GOAL OF THE EXERCISE |
The answer must consist of every line below that holds the word "loops".

MATERIAL FOR THIS TASK |
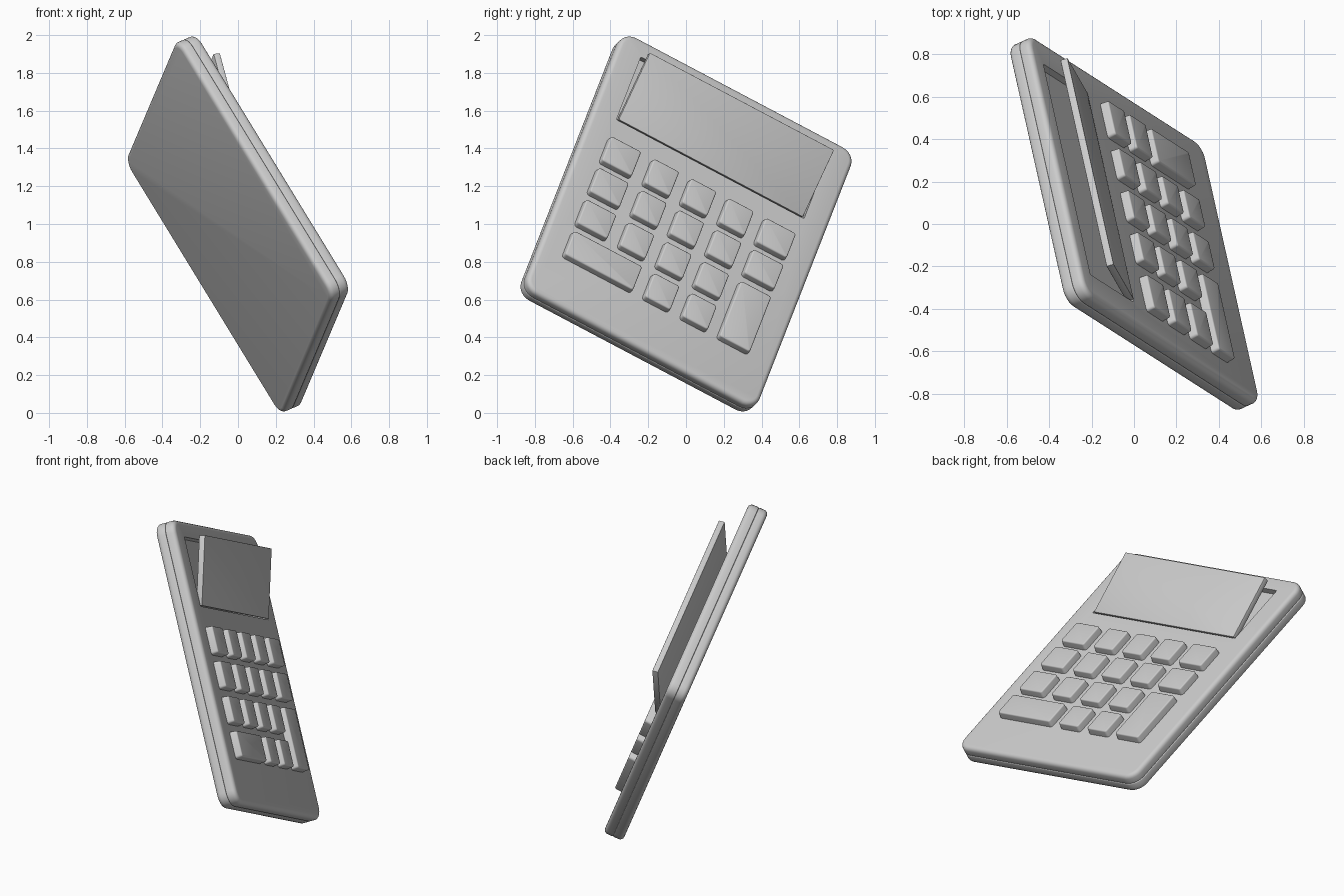
import bpy, bmesh, math
from mathutils import Vector, Matrix

if "Cube" in bpy.data.objects:
    bpy.data.objects.remove(bpy.data.objects["Cube"])

# Tilted frame of the calculator: local x = width, y = height, z = face normal
U = Vector((-0.194, 0.867, -0.458)).normalized()
N = U.cross(Vector((-0.496, 0.3225, 0.806))).normalized()
V = N.cross(U)
FRAME = Matrix.Translation((0, 0, 1)) @ Matrix((U, V, N)).transposed().to_4x4()
FACE = 0.06          # height of the front face above the seam


def outline(w, h, r, seg=6):
    """Rounded rectangle as a list of 2D points."""
    pts = []
    for i, (sx, sy) in enumerate(((1, 1), (-1, 1), (-1, -1), (1, -1))):
        for k in range(seg + 1):
            a = math.pi / 2 * (i + k / seg)
            pts.append((sx * (w / 2 - r) + r * math.cos(a),
                        sy * (h / 2 - r) + r * math.sin(a)))
    return pts


def loft(name, w, h, r, rings, local=Matrix(), seg=6):
    """Stack rounded rectangles given as (inset, z) and cap both ends."""
    bm = bmesh.new()
    loops = []
    for inset, z in rings:
        pts = outline(w - 2 * inset, h - 2 * inset, max(r - inset, 0.003), seg)
        loops.append([bm.verts.new((x, y, z)) for x, y in pts])
    n = len(loops[0])
    for a, b in zip(loops, loops[1:]):
        for i in range(n):
            bm.faces.new((a[i], a[(i + 1) % n], b[(i + 1) % n], b[i]))
    bm.faces.new(loops[0][::-1])
    bm.faces.new(loops[-1])
    bmesh.ops.recalc_face_normals(bm, faces=bm.faces)
    me = bpy.data.meshes.new(name)
    bm.to_mesh(me)
    bm.free()
    ob = bpy.data.objects.new(name, me)
    bpy.context.collection.objects.link(ob)
    ob.matrix_world = FRAME @ local
    bpy.ops.object.select_all(action='DESELECT')
    ob.select_set(True)
    bpy.context.view_layer.objects.active = ob
    bpy.ops.object.shade_smooth_by_angle(angle=math.radians(35))
    return ob


def rounded_rings(z0, z1, lower, upper, steps=4):
    """Side profile with a rounded lower and upper edge."""
    q = [math.pi / 2 * k / steps for k in range(steps + 1)]
    low = [(lower * (1 - math.sin(t)), z0 + lower * (1 - math.cos(t))) for t in q]
    up = [(upper * (1 - math.cos(t)), z1 - upper * (1 - math.sin(t))) for t in q]
    return low + up


# Case: two shells meeting at a fine seam groove
W, H, R = 1.42, 1.68, 0.08
front = loft("front_shell", W, H, R, rounded_rings(0, FACE, 0.006, 0.025))
loft("back_shell", W, H, R, rounded_rings(-FACE, 0, 0.025, 0.006))

# Shallow recess under the raised screen
cutter = loft("recess_cutter", 1.145, 0.41, 0.004, [(0, FACE - 0.035), (0, FACE + 0.1)],
              Matrix.Translation((0, 0.537, 0)), 1)
cutter.hide_render = True
cutter.hide_viewport = True
cutter.display_type = 'WIRE'
cut = front.modifiers.new("recess", 'BOOLEAN')
cut.operation = 'DIFFERENCE'
cut.solver = 'EXACT'
cut.object = cutter
front.modifiers.move(len(front.modifiers) - 1, 0)

# Screen panel, hinged open along its lower edge
hinge = Matrix.Translation((0, 0.335, FACE + 0.006)) @ Matrix.Rotation(math.radians(16.3), 4, 'X')
loft("screen_panel", 1.124, 0.402, 0.006, rounded_rings(-0.035, 0, 0.003, 0.003, 2),
     hinge @ Matrix.Translation((0, 0.201, 0)), 2)

# Keypad: column spans and row spans in face coordinates
COLS = [(-0.571, -0.394), (-0.311, -0.162), (-0.083, 0.066), (0.145, 0.294), (0.372, 0.551)]
ROWS = [(0.05, 0.203), (-0.153, -0.002), (-0.36, -0.21), (-0.565, -0.416)]


def key(name, c0, c1, r0, r1):
    x0, x1 = COLS[c0][0], COLS[c1][1]
    y0, y1 = ROWS[r1][0], ROWS[r0][1]
    rings = [(-0.004, -0.01)] + rounded_rings(0, 0.042, 0, 0.008, 3)[4:]
    loft(name, x1 - x0 + 0.006, y1 - y0 + 0.006, 0.014, rings,
         Matrix.Translation(((x0 + x1) / 2, (y0 + y1) / 2, FACE)), 4)


for r in range(4):
    for c in range(5):
        if (r == 3 and c < 2) or (r >= 2 and c == 4):
            continue
        key(f"key_row{r + 1}_col{c + 1}", c, c, r, r)
key("wide_key", 0, 1, 3, 3)
key("tall_key", 4, 4, 2, 3)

TASK RESULT |
    loops = []
        loops.append([bm.verts.new((x, y, z)) for x, y in pts])
    n = len(loops[0])
    for a, b in zip(loops, loops[1:]):
    bm.faces.new(loops[0][::-1])
    bm.faces.new(loops[-1])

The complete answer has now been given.